On appeal, O’Donnell argued that the trial court erred in granting summary judgment because it incorrectly construed the statute cited above. O’Donnell argued that, because his coverage limit was reduced from $2 million to $1 million at the start of the 2015-16coverage period, the 2015-16 policy was not an “amendment or renewal” of his original policy but rather a new policy. Consequently, O’Donnell argued, his September 2011 waiver did not apply to the 2015-16 policy, and Allstate was therefore required to obtain a second written waiver of uninsured motorist coverage before denying him coverage.
Allstate countered that the decision of the trial court should be affirmed because O’Donnell’s 2011 waiver of uninsured motorist coverage remained in effect at the time of the 2015 accident. Allstate emphasized that, although O’Donnell made changes to his policy after executing the 2011 waiver, including a reduction of the coverage limit for the 2015-16 period, he never made a written request that Allstate add uninsured motorist coverage to his policy. Consequently, Allstate argued, O’Donnell “is not entitled to reform his policy after the fact.”
The appellate court agreed with Allstate. Referring to the above-cited statute, the court stated that the statute’s plain language did not suggest that policy changes taking effect at the start of a new coverage period are to be treated differently, such that an otherwise enforceable waiver of uninsured motorist coverage becomes unenforceable merely because a change happens to take effect at renewal. The fact that O’Donnell’s coverage limit and premium were reduced, and that these changes took effect at the start of a new coverage period, in no way invalidated O’Donnell’s initial written rejection of uninsured motorist coverage.
O’Donnell also contended that the 2015-16 policy could not be a “renewal” of his umbrella policy because a “renewal” requires that a succeeding policy have coverage limits that are at least equal to the limits under the preceding policy. The court rejected this argument because O’Donnell cited a statute that applied only to automobile policies.

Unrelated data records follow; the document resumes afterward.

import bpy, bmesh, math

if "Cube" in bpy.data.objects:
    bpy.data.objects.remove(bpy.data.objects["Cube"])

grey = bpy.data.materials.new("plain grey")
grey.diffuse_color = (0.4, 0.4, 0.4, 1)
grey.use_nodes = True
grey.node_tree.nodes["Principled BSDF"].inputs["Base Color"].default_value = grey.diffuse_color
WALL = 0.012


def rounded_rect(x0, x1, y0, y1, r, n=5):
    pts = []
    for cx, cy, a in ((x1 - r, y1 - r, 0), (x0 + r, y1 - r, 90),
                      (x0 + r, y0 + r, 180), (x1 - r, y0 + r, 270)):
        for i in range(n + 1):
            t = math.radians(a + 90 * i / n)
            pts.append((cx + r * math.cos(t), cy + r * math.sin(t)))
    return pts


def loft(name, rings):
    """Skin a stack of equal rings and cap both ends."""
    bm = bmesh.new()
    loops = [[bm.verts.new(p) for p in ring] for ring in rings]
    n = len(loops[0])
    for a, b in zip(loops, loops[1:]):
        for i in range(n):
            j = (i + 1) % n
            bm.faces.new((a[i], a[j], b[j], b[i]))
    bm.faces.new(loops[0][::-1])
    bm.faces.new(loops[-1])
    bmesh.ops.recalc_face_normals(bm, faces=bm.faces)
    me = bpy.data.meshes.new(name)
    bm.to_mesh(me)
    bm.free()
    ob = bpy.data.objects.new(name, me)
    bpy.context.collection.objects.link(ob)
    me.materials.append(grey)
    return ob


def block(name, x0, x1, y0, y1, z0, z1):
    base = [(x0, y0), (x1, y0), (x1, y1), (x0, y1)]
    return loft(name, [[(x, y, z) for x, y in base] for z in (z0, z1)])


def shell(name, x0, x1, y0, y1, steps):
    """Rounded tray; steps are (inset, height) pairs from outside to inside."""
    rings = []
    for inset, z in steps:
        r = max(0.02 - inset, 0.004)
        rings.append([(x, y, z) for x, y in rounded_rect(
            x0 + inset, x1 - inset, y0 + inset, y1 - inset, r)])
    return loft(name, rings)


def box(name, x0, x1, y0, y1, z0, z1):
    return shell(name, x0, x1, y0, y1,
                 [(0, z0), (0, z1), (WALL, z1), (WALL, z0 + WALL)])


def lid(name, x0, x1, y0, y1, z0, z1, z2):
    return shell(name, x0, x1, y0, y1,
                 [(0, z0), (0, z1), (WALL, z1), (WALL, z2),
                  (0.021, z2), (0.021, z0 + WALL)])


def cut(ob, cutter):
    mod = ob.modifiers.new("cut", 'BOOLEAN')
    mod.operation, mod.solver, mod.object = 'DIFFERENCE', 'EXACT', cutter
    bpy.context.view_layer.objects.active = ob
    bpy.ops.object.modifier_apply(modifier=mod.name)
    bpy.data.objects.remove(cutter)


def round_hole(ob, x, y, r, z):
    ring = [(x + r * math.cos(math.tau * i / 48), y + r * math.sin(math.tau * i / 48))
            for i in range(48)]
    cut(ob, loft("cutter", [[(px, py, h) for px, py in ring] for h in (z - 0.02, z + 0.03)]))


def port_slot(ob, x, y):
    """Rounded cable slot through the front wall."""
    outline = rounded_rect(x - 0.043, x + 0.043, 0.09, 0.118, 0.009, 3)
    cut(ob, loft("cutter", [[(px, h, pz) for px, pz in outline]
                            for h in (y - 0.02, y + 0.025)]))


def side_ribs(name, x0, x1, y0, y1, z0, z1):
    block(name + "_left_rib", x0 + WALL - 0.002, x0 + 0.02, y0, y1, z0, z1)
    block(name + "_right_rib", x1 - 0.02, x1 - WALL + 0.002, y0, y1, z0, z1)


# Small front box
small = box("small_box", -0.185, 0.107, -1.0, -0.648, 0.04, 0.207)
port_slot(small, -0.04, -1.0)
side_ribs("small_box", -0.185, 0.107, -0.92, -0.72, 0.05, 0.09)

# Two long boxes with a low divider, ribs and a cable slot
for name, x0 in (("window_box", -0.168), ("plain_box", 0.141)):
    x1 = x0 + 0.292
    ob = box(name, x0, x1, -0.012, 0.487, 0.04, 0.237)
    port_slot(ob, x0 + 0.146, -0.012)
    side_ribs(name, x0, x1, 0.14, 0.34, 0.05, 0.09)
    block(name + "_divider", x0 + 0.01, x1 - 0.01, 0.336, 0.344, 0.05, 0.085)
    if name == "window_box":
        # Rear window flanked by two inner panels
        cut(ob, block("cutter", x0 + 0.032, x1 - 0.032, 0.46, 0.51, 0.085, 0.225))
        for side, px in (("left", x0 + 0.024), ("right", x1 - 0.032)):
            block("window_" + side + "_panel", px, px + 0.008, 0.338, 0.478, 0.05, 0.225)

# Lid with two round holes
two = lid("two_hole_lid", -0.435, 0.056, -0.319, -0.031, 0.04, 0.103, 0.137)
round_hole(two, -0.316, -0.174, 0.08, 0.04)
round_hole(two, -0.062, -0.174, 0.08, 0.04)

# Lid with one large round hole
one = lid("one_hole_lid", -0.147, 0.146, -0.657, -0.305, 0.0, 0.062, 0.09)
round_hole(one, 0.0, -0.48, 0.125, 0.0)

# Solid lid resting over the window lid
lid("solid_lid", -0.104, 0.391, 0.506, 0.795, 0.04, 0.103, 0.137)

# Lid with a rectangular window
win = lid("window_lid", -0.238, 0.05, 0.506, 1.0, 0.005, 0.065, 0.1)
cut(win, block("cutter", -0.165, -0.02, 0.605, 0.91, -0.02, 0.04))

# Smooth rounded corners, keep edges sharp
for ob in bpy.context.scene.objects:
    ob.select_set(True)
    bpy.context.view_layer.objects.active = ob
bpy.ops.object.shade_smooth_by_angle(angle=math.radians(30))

The judgment of the lower court was affirmed.
O’Donnell v. Allstate Indemnity Company—Supreme Court of New Hampshire—May 22, 2020—No. 2018-0706.